• EXCERPTED DATA:
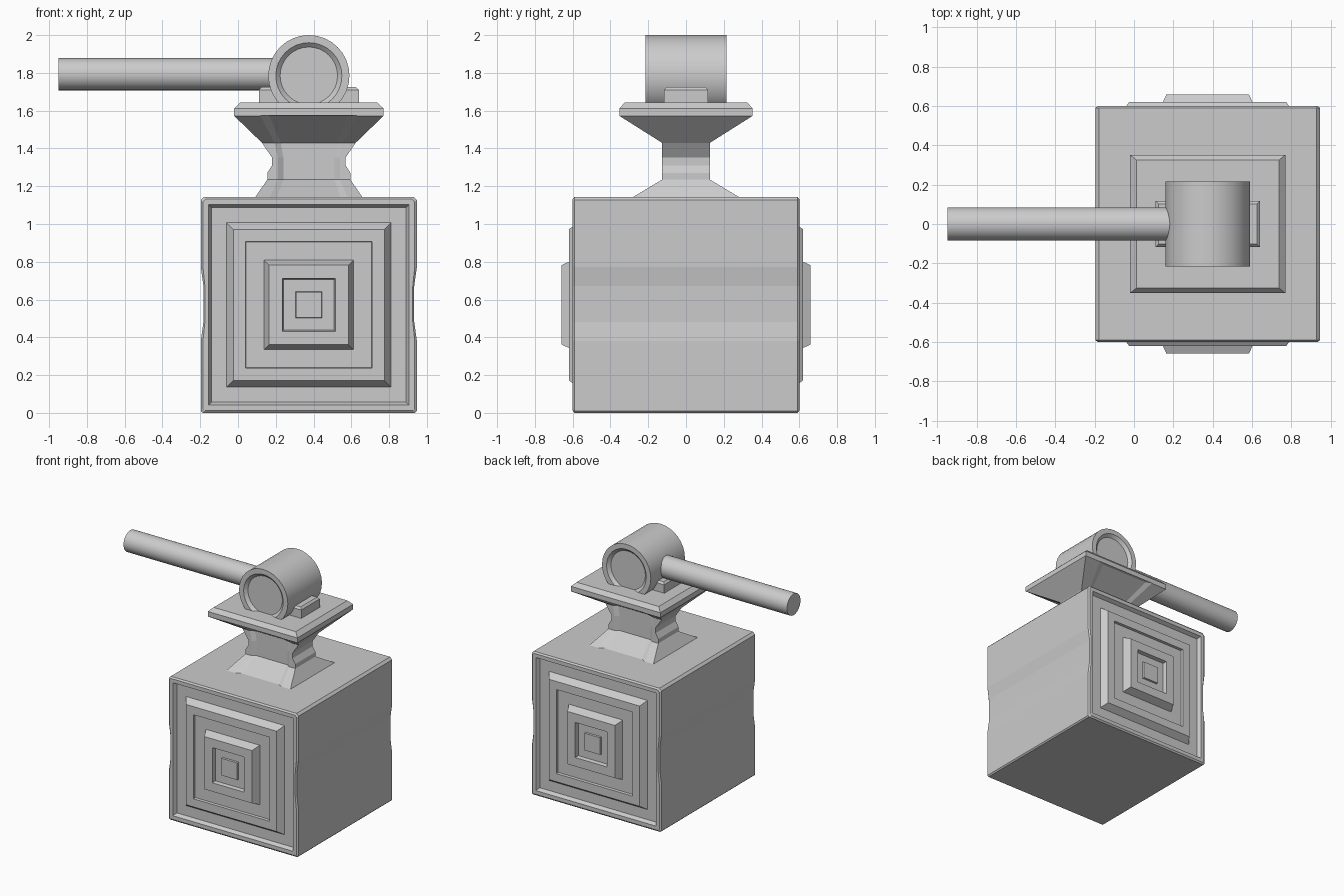
import bpy, bmesh, math
from mathutils import Matrix

if "Cube" in bpy.data.objects:
    bpy.data.objects.remove(bpy.data.objects["Cube"])

CX, CZ = 0.375, 0.572   # axis of the heavy head


def finish(bm, name, smooth=False):
    bmesh.ops.remove_doubles(bm, verts=bm.verts, dist=0.0002)
    bmesh.ops.recalc_face_normals(bm, faces=bm.faces)
    mesh = bpy.data.meshes.new(name)
    bm.to_mesh(mesh)
    bm.free()
    ob = bpy.data.objects.new(name, mesh)
    bpy.context.collection.objects.link(ob)
    if smooth:
        bpy.context.view_layer.objects.active = ob
        ob.select_set(True)
        bpy.ops.object.shade_smooth_by_angle(angle=math.radians(30))
        ob.select_set(False)
    return ob


def loft(loops, name, smooth=False):
    """Skin a sequence of equal-length closed loops and cap both ends."""
    bm = bmesh.new()
    rings = [[bm.verts.new(p) for p in loop] for loop in loops]
    n = len(rings[0])
    for a, b in zip(rings, rings[1:]):
        for i in range(n):
            j = (i + 1) % n
            bm.faces.new((a[i], a[j], b[j], b[i]))
    bm.faces.new(rings[0][::-1])
    bm.faces.new(rings[-1])
    return finish(bm, name, smooth)


# Large block: waisted sides, concentric square steps on both ends
def block_loop(h, y, dent=0.0, top=0.0, bottom=0.0):
    k = h / 0.57
    side = [(h - bottom, -h), (h, -h + bottom), (h, -0.19 * k), (h - dent, -0.09 * k),
            (h - dent, 0.10 * k), (h, 0.20 * k), (h, h - top), (h - top, h)]
    outline = side + [(-x, z) for x, z in reversed(side)]
    return [(CX + x, y, CZ + z) for x, z in outline]


steps = [(0.53, 0.60), (0.515, 0.57), (0.435, 0.57), (0.40, 0.62), (0.335, 0.62),
         (0.332, 0.60), (0.237, 0.60), (0.21, 0.66), (0.14, 0.66), (0.134, 0.63),
         (0.07, 0.63), (0.068, 0.645)]
outer = [block_loop(0.572, s * 0.59, 0.014, 0.018, 0.01) for s in (-1, 1)]
rim = [block_loop(0.56, s * 0.60, 0.01, 0.014, 0.01) for s in (-1, 1)]
loft([block_loop(h, -y) for h, y in reversed(steps)] + [rim[0]] + outer + [rim[1]]
     + [block_loop(h, y) for h, y in steps], "large_block")


# Fluted neck flaring into the upper plate
def neck_loop(z, hx, hy, s=1.0, d=0.0):
    side = [(-hx, -hy), (-0.165 * s, -hy), (-0.135 * s, -hy + d), (-0.08 * s, -hy + d)]
    front = side + [(-x, y) for x, y in reversed(side)]
    return [(CX + x, y, z) for x, y in front + [(-x, -y) for x, y in front]]


neck = [(1.14, 0.285, 0.285, 1.25, 0.02), (1.235, 0.22, 0.127, 1, 0.02),
        (1.27, 0.22, 0.127, 1, 0.02), (1.31, 0.195, 0.127, 1, 0.02),
        (1.352, 0.195, 0.127, 1, 0.02), (1.43, 0.248, 0.127, 1.1, 0.02),
        (1.572, 0.395, 0.352, 1.55, 0.02), (1.574, 0.395, 0.352, 1.55),
        (1.612, 0.395, 0.352, 1.55), (1.643, 0.362, 0.325, 1.55)]
loft([neck_loop(*n) for n in neck], "neck_and_plate")


# Small saddle block under the socket
def rect(z, hx, hy):
    return [(CX + x * hx, y * hy, z) for x, y in ((-1, -1), (1, -1), (1, 1), (-1, 1))]


loft([rect(1.63, 0.265, 0.117), rect(1.71, 0.265, 0.117), rect(1.725, 0.25, 0.103)], "saddle")


# Round socket with dished ends
def circle_y(r, y, n=32):
    return [(CX + r * math.cos(2 * math.pi * i / n), y,
             1.785 + r * math.sin(2 * math.pi * i / n)) for i in range(n)]


dish = [(0.215, 0.215), (0.175, 0.215), (0.152, 0.193)]
loft([circle_y(r, -y) for r, y in reversed(dish)] + [circle_y(r, y) for r, y in dish],
     "socket", True)

# Handle
bm = bmesh.new()
bmesh.ops.create_cone(bm, cap_ends=True, segments=32, radius1=0.085, radius2=0.085, depth=1.2,
                      matrix=Matrix.Translation((-0.35, 0, 1.793)) @ Matrix.Rotation(math.pi / 2, 4, 'Y'))
finish(bm, "handle", True)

• TASK DIRECTIONS:
Copy the listing exactly. Leave the pictures out.

• EXERCISE RESPONSE:
import bpy, bmesh, math
from mathutils import Matrix

if "Cube" in bpy.data.objects:
    bpy.data.objects.remove(bpy.data.objects["Cube"])

CX, CZ = 0.375, 0.572   # axis of the heavy head


def finish(bm, name, smooth=False):
    bmesh.ops.remove_doubles(bm, verts=bm.verts, dist=0.0002)
    bmesh.ops.recalc_face_normals(bm, faces=bm.faces)
    mesh = bpy.data.meshes.new(name)
    bm.to_mesh(mesh)
    bm.free()
    ob = bpy.data.objects.new(name, mesh)
    bpy.context.collection.objects.link(ob)
    if smooth:
        bpy.context.view_layer.objects.active = ob
        ob.select_set(True)
        bpy.ops.object.shade_smooth_by_angle(angle=math.radians(30))
        ob.select_set(False)
    return ob


def loft(loops, name, smooth=False):
    """Skin a sequence of equal-length closed loops and cap both ends."""
    bm = bmesh.new()
    rings = [[bm.verts.new(p) for p in loop] for loop in loops]
    n = len(rings[0])
    for a, b in zip(rings, rings[1:]):
        for i in range(n):
            j = (i + 1) % n
            bm.faces.new((a[i], a[j], b[j], b[i]))
    bm.faces.new(rings[0][::-1])
    bm.faces.new(rings[-1])
    return finish(bm, name, smooth)


# Large block: waisted sides, concentric square steps on both ends
def block_loop(h, y, dent=0.0, top=0.0, bottom=0.0):
    k = h / 0.57
    side = [(h - bottom, -h), (h, -h + bottom), (h, -0.19 * k), (h - dent, -0.09 * k),
            (h - dent, 0.10 * k), (h, 0.20 * k), (h, h - top), (h - top, h)]
    outline = side + [(-x, z) for x, z in reversed(side)]
    return [(CX + x, y, CZ + z) for x, z in outline]


steps = [(0.53, 0.60), (0.515, 0.57), (0.435, 0.57), (0.40, 0.62), (0.335, 0.62),
         (0.332, 0.60), (0.237, 0.60), (0.21, 0.66), (0.14, 0.66), (0.134, 0.63),
         (0.07, 0.63), (0.068, 0.645)]
outer = [block_loop(0.572, s * 0.59, 0.014, 0.018, 0.01) for s in (-1, 1)]
rim = [block_loop(0.56, s * 0.60, 0.01, 0.014, 0.01) for s in (-1, 1)]
loft([block_loop(h, -y) for h, y in reversed(steps)] + [rim[0]] + outer + [rim[1]]
     + [block_loop(h, y) for h, y in steps], "large_block")


# Fluted neck flaring into the upper plate
def neck_loop(z, hx, hy, s=1.0, d=0.0):
    side = [(-hx, -hy), (-0.165 * s, -hy), (-0.135 * s, -hy + d), (-0.08 * s, -hy + d)]
    front = side + [(-x, y) for x, y in reversed(side)]
    return [(CX + x, y, z) for x, y in front + [(-x, -y) for x, y in front]]


neck = [(1.14, 0.285, 0.285, 1.25, 0.02), (1.235, 0.22, 0.127, 1, 0.02),
        (1.27, 0.22, 0.127, 1, 0.02), (1.31, 0.195, 0.127, 1, 0.02),
        (1.352, 0.195, 0.127, 1, 0.02), (1.43, 0.248, 0.127, 1.1, 0.02),
        (1.572, 0.395, 0.352, 1.55, 0.02), (1.574, 0.395, 0.352, 1.55),
        (1.612, 0.395, 0.352, 1.55), (1.643, 0.362, 0.325, 1.55)]
loft([neck_loop(*n) for n in neck], "neck_and_plate")


# Small saddle block under the socket
def rect(z, hx, hy):
    return [(CX + x * hx, y * hy, z) for x, y in ((-1, -1), (1, -1), (1, 1), (-1, 1))]


loft([rect(1.63, 0.265, 0.117), rect(1.71, 0.265, 0.117), rect(1.725, 0.25, 0.103)], "saddle")


# Round socket with dished ends
def circle_y(r, y, n=32):
    return [(CX + r * math.cos(2 * math.pi * i / n), y,
             1.785 + r * math.sin(2 * math.pi * i / n)) for i in range(n)]


dish = [(0.215, 0.215), (0.175, 0.215), (0.152, 0.193)]
loft([circle_y(r, -y) for r, y in reversed(dish)] + [circle_y(r, y) for r, y in dish],
     "socket", True)

# Handle
bm = bmesh.new()
bmesh.ops.create_cone(bm, cap_ends=True, segments=32, radius1=0.085, radius2=0.085, depth=1.2,
                      matrix=Matrix.Translation((-0.35, 0, 1.793)) @ Matrix.Rotation(math.pi / 2, 4, 'Y'))
finish(bm, "handle", True)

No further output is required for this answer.